The Yomiuri ShimbunDear Troubleshooter:
I’m a male company employee in my 40s, and I’m having trouble dealing with the words and behavior of my wife of 15 years.
I learned after marrying her that she is highly strung and short-tempered. She always says rude things like, “That ticks me off,” “I’m tired” or “So annoying.” And she always looks sullen. She is also verbally abusive to our two daughters, both of whom are primary school students.
I’ve made efforts to entertain my family to meet her expectations. However, she never seems to be grateful. When I offer to help with household chores, she refuses, saying, “You’d just get in the way.”
When I try to talk with her heart-to-heart, she snaps back that I’m “not much of a man.” She even tells me, “When the children grow up, I’ll divorce you and get a ton of compensation money.”
I take this to mean she thinks I’m such a horrible husband that this is all she has to look forward to in life. This makes me feel very sad.
It’s probably due to her influence, but our older daughter has become defiant toward me. I end up seeking moral support from our kind, younger daughter.

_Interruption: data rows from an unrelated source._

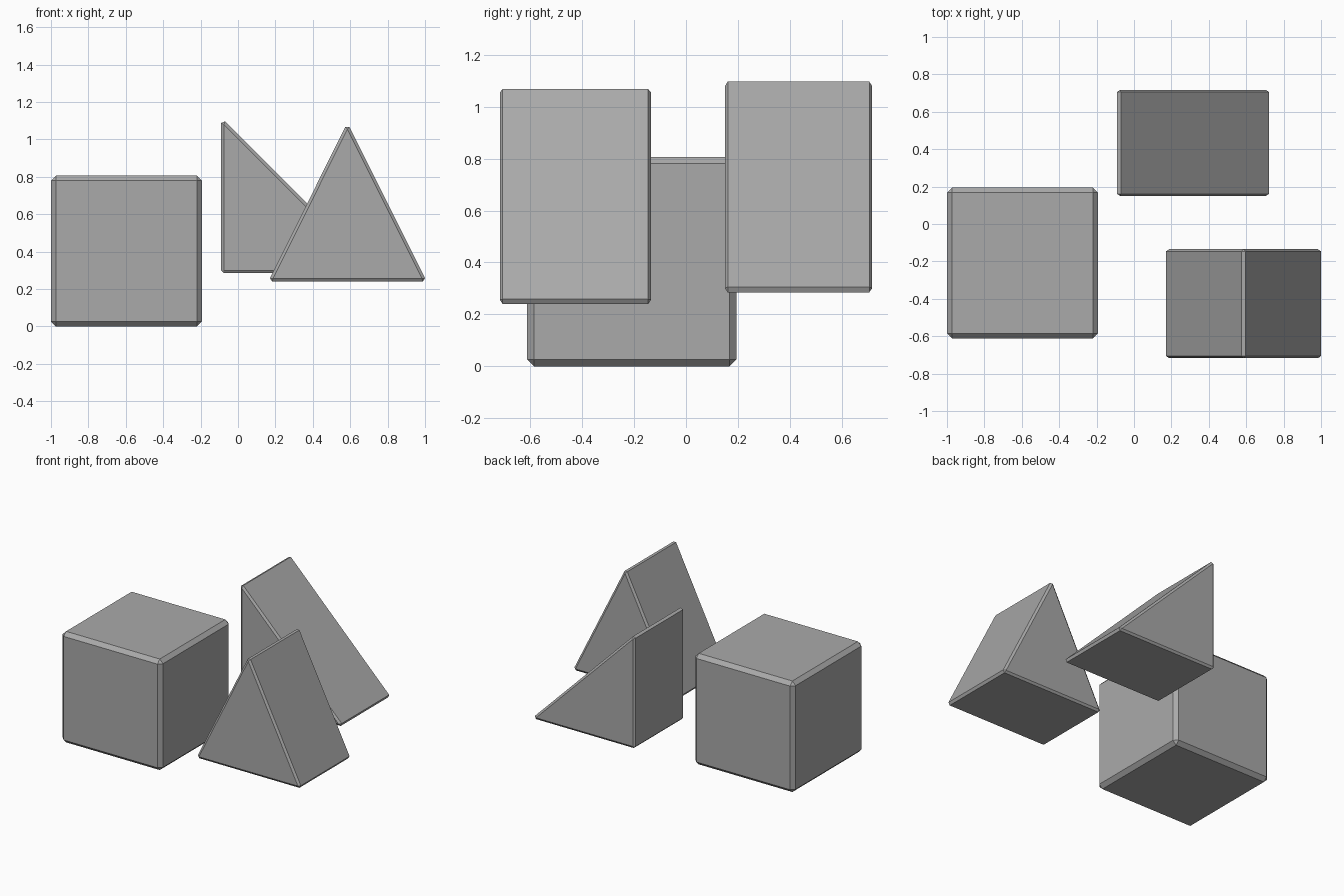
import bpy, bmesh
from mathutils import Vector

cube = bpy.data.objects.get("Cube")
if cube:
    bpy.data.objects.remove(cube, do_unlink=True)

# One plain grey for all blocks
grey = bpy.data.materials.new("grey")
grey.use_nodes = True
grey.diffuse_color = (0.4, 0.4, 0.4, 1)
bsdf = next(n for n in grey.node_tree.nodes if n.type == 'BSDF_PRINCIPLED')
bsdf.inputs["Base Color"].default_value = grey.diffuse_color


def block(name, profile, y0, y1, chamfer, y_scale=1.0):
    """Extrude an (x, z) profile from y0 to y1 and chamfer every edge.
    The chamfer is squeezed along y by y_scale."""
    middle = (y0 + y1) / 2
    half = (y1 - y0) / 2 / y_scale
    bm = bmesh.new()
    front = bm.faces.new([bm.verts.new((x, -half, z)) for x, z in profile])
    grown = bmesh.ops.extrude_face_region(bm, geom=[front], use_keep_orig=True)
    moved = [g for g in grown["geom"] if isinstance(g, bmesh.types.BMVert)]
    bmesh.ops.translate(bm, verts=moved, vec=Vector((0, 2 * half, 0)))
    bmesh.ops.recalc_face_normals(bm, faces=bm.faces)
    bmesh.ops.bevel(bm, geom=bm.edges[:], offset=chamfer, offset_type='WIDTH',
                    segments=1, profile=0.5, affect='EDGES')
    mesh = bpy.data.meshes.new(name)
    bm.to_mesh(mesh)
    bm.free()
    mesh.materials.append(grey)
    obj = bpy.data.objects.new(name, mesh)
    obj.location.y = middle
    obj.scale.y = y_scale
    bpy.context.collection.objects.link(obj)
    return obj


# Cube standing on the ground
block("cube_block", [(-1, 0), (-0.193, 0), (-0.193, 0.807), (-1, 0.807)],
      -0.612, 0.195, 0.038)

# Raised prism with an even, roof-like triangle
block("roof_prism", [(0.162, 0.24), (1.009, 0.24), (0.585, 1.09)],
      -0.717, -0.135, 0.022, 0.7)

# Raised wedge with an upright side and a sloping side
block("ramp_wedge", [(-0.09, 0.285), (0.742, 0.285), (-0.09, 1.117)],
      0.15, 0.717, 0.022, 0.7)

Nevertheless, I still love my wife. I want to live with her happily somehow. How can I improve our relationship?
Dear Mr. A:
While reading your long letter complaining of your suffering, I thought it’s too cruel for you to live with such a wife. So I was surprised to read that last part: “Nevertheless, I still love my wife.”
If you really do, don’t quietly endure life under her thumb. First of all, you need to know why she is saying things like, “When the children grow up, I’ll divorce you and get a ton of compensation money.” If you leave critical matters like this alone without understanding them, the situation will simply get worse.
However, let me tell you one thing. A person in a marriage who resorts to verbal abuse wants to hurt the other partner and is not necessarily saying what’s really on his or her mind. Maybe your wife just can’t stop venting her frustration at you as you never seem to get mad about what she tells you.
I suggest you express your opinions strongly whenever necessary, quietly listen to her complaints and take her side, and pass off trivial matters with a smile.
If you just agree that “I’m a hopeless husband” as she says, it will only further irritate her.
You need to be confident in yourself to confront her so that you can firmly say to her: “If you want to divorce me, fine. But my love for you won’t change.”
Megumi Hisada, writer